Although possessing a common physical heritage, the Sonoran Desert has taken on highly contrasting forms in its American and Mexican portions. This work does not, therefore, attempt a regional study in the usual sense of the term, but is rather an examination of disparate economic development, much influenced by contrasting technological achievements as well as the accidents of history.
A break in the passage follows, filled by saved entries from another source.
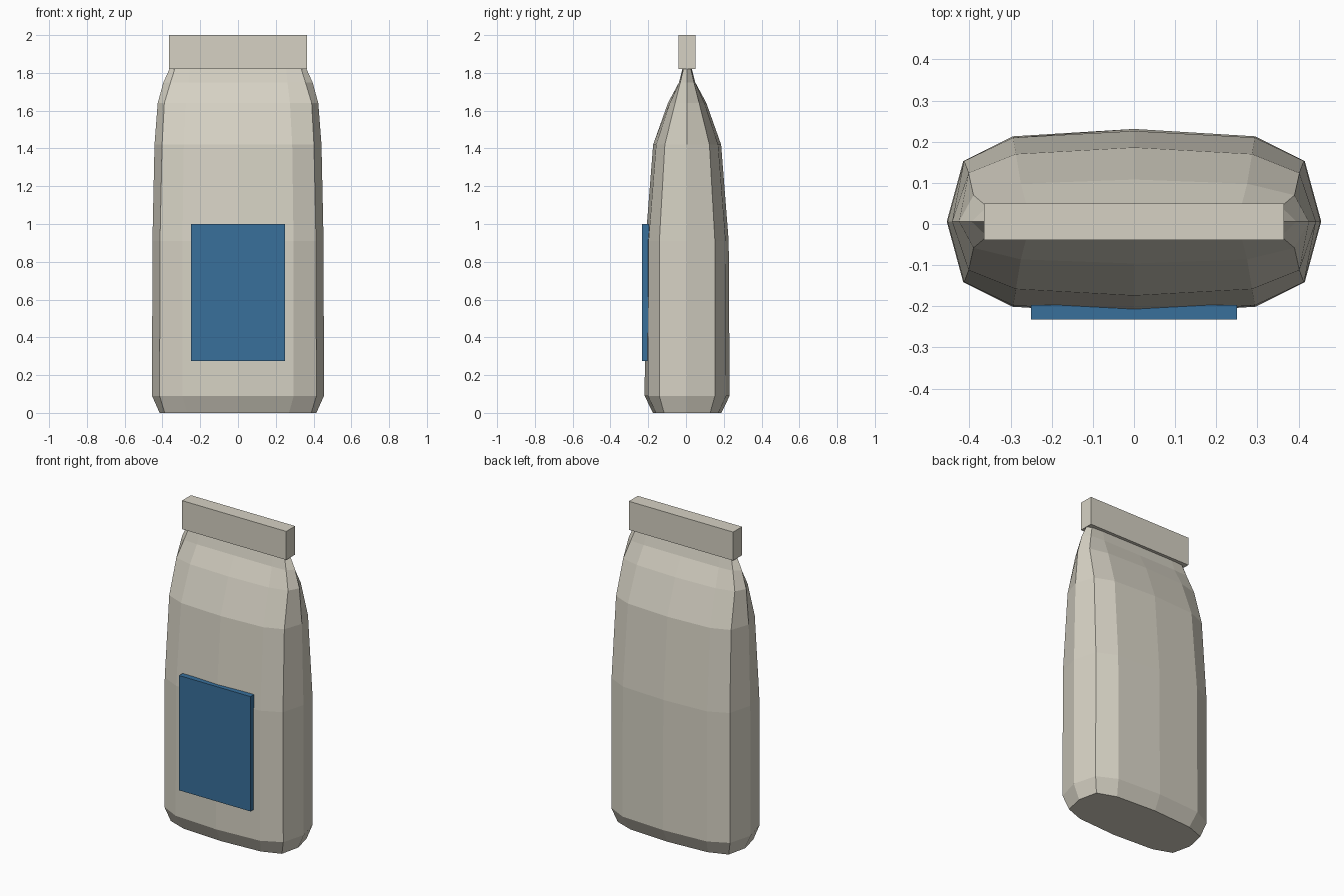
import bpy, bmesh

if "Cube" in bpy.data.objects:
    bpy.data.objects.remove(bpy.data.objects["Cube"])


def material(name, rgb):
    m = bpy.data.materials.new(name)
    m.diffuse_color = (*rgb, 1)
    m.use_nodes = True
    m.node_tree.nodes["Principled BSDF"].inputs["Base Color"].default_value = m.diffuse_color
    return m


paper = material("warm grey paper", (0.67, 0.64, 0.55))
blue = material("label blue", (0.04, 0.16, 0.33))
CY = 0.006  # the bag sits slightly off centre to balance the label


def finish(bm, name, mat):
    bmesh.ops.recalc_face_normals(bm, faces=bm.faces[:])
    me = bpy.data.meshes.new(name)
    bm.to_mesh(me)
    bm.free()
    me.materials.append(mat)
    ob = bpy.data.objects.new(name, me)
    bpy.context.collection.objects.link(ob)


def box(name, lo, hi, mat):
    bm = bmesh.new()
    bmesh.ops.create_cube(bm, size=1)
    for v in bm.verts:
        v.co = [(a + b) / 2 + c * (b - a) for a, b, c in zip(lo, hi, v.co)]
    finish(bm, name, mat)


# Bag: rings of z, side x, corner (x, y), shoulder (x, y), middle y
rings = [
    (0.00, 0.415, 0.388, 0.122, 0.270, 0.165, 0.181),
    (0.09, 0.455, 0.415, 0.147, 0.295, 0.207, 0.225),
    (0.91, 0.453, 0.413, 0.147, 0.294, 0.204, 0.220),
    (1.42, 0.442, 0.402, 0.118, 0.287, 0.164, 0.180),
    (1.64, 0.425, 0.390, 0.064, 0.275, 0.092, 0.102),
    (1.75, 0.395, 0.357, 0.036, 0.262, 0.042, 0.043),
    (1.82, 0.363, 0.335, 0.020, 0.255, 0.024, 0.025),
]
bm = bmesh.new()
loops = []
for z, sx, cx, cy, hx, hy, my in rings:
    back = [(sx, 0), (cx, cy), (hx, hy), (0, my), (-hx, hy), (-cx, cy)]
    section = back + [(-x, -y) for x, y in back]
    loops.append([bm.verts.new((x, y + CY, z)) for x, y in section])
for a, b in zip(loops, loops[1:]):
    for i in range(12):
        j = (i + 1) % 12
        bm.faces.new((a[i], a[j], b[j], b[i]))
bm.faces.new(loops[0])
bm.faces.new(loops[-1])
finish(bm, "bag_body", paper)

# Folded seal on top and label on the front
box("top_seal", (-0.364, -0.039, 1.82), (0.364, 0.050, 2.0), paper)
box("front_label", (-0.25, -0.232, 0.275), (0.25, -0.197, 1.0), blue)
Although the significance of geographic regionalism is implicit throughout this study, no attempt is made to show any overriding unity at work, geographical or otherwise, welding together a "desert region." Instead the desert acts as a stage for social drama in which drought and extreme heat provide the essential backcloth. The scarcity of water and man's inability to grow crops without irrigation have not, indeed, changed with time, and only constant reference to this immutable factor can give meaning to the evolution of human activities within the desert.